Social Learning, Neighborhood Effects, and Investment in Human Capital: Evidence from Green-Revolution India uri icon

abstract

  • This paper empirically identifies social learning and neighborhood effects in schooling investments in a new technology regime. Social learning implies that learning is most efficient when observed heterogeneity in schooling is greatest. The estimates of learning-investment rule, from farm household panel data at the onset of the Green Revolution in India, show that (i) agents learn about schooling returns from income realizations of their neighbors, and (ii) the speed of learning is high when the variation of schooling is large. Thus, schooling distribution of the parents' generation in a community has externalities to schooling investments in children.
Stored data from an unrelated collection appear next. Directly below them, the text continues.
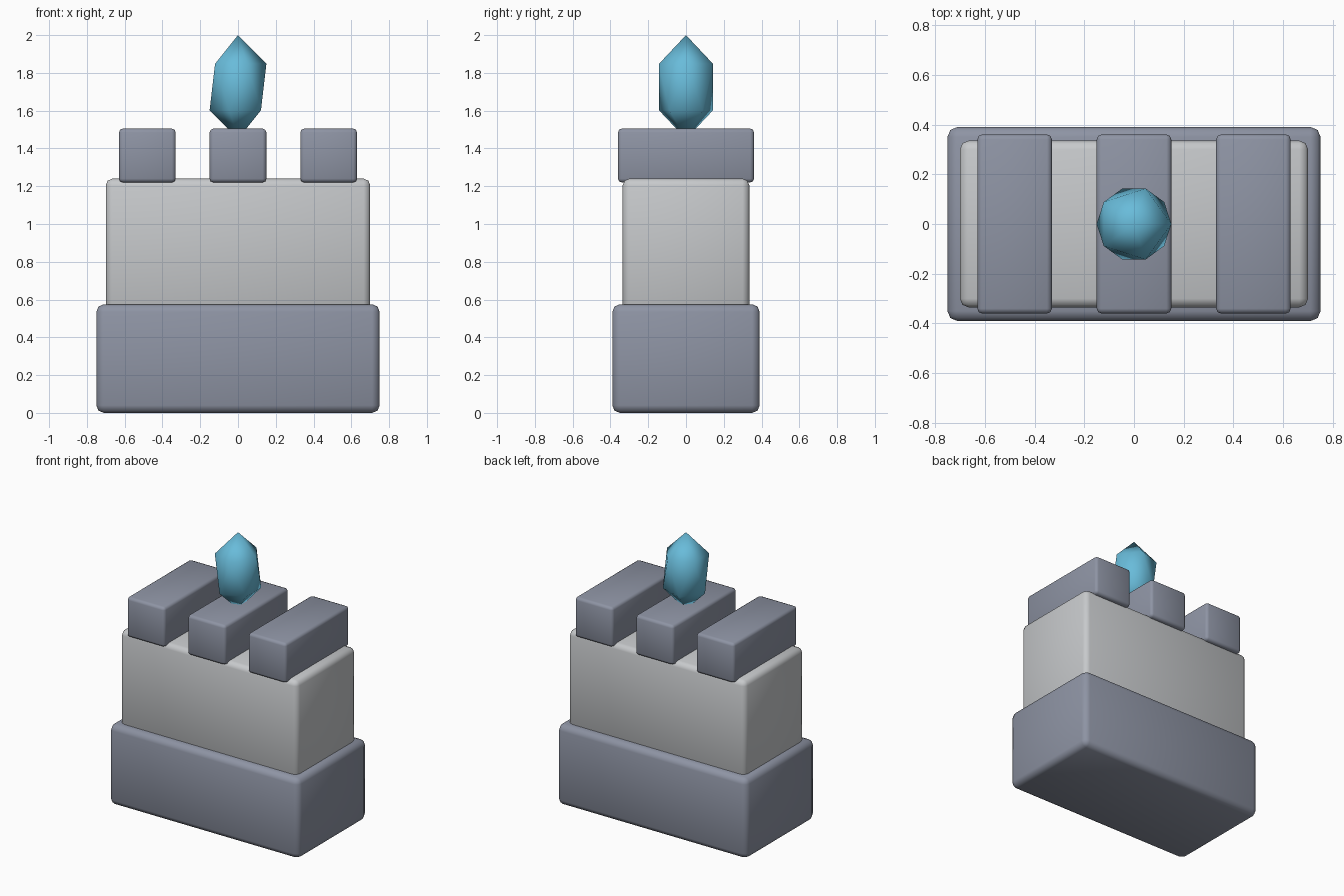
import bpy

cube = bpy.data.objects.get("Cube")
if cube:
    bpy.data.objects.remove(cube, do_unlink=True)


def material(name, rgb):
    mat = bpy.data.materials.new(name)
    mat.use_nodes = True
    mat.diffuse_color = (*rgb, 1)
    mat.node_tree.nodes["Principled BSDF"].inputs["Base Color"].default_value = (*rgb, 1)
    return mat


dark_stone = material("dark_stone", (0.27, 0.295, 0.37))
light_stone = material("light_stone", (0.57, 0.585, 0.6))
crystal_blue = material("crystal_blue", (0.14, 0.5, 0.7))


def finish(name, mat):
    obj = bpy.context.object
    obj.name = name
    obj.data.materials.append(mat)
    bpy.ops.object.shade_smooth()
    return obj


def block(name, x, width, depth, bottom, top, bevel, mat):
    """Stone block with softly rounded edges."""
    bpy.ops.mesh.primitive_cube_add(size=1, location=(x, 0, (bottom + top) / 2))
    bpy.context.object.scale = (width, depth, top - bottom)
    bpy.ops.object.transform_apply(location=False, rotation=False, scale=True)
    obj = finish(name, mat)
    mod = obj.modifiers.new("rounded_edges", "BEVEL")
    mod.width = bevel
    mod.segments = 2


# Wall: wide plinth and lighter body
block("base", 0, 1.5, 0.78, 0, 0.575, 0.04, dark_stone)
block("wall_body", 0, 1.4, 0.67, 0.54, 1.24, 0.035, light_stone)

# Battlements across the top
for name, x in (("right", -0.48), ("middle", 0), ("left", 0.48)):
    block(name + "_merlon", x, 0.3, 0.72, 1.22, 1.505, 0.02, dark_stone)

# Crystal: stretched icosahedron standing on the middle merlon
bpy.ops.mesh.primitive_ico_sphere_add(subdivisions=1, radius=1, location=(0, 0, 1.725))
bpy.context.object.scale = (0.168, 0.168, 0.275)
bpy.ops.object.transform_apply(location=False, rotation=False, scale=True)
finish("crystal", crystal_blue)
Simulations show that the variations in schooling within and across communities generate variations in child enrollment rate and average household income. (C) 2006 Elsevier B.V. All rights reserved.

publication date

  • 2007
  • 2007
  • 2007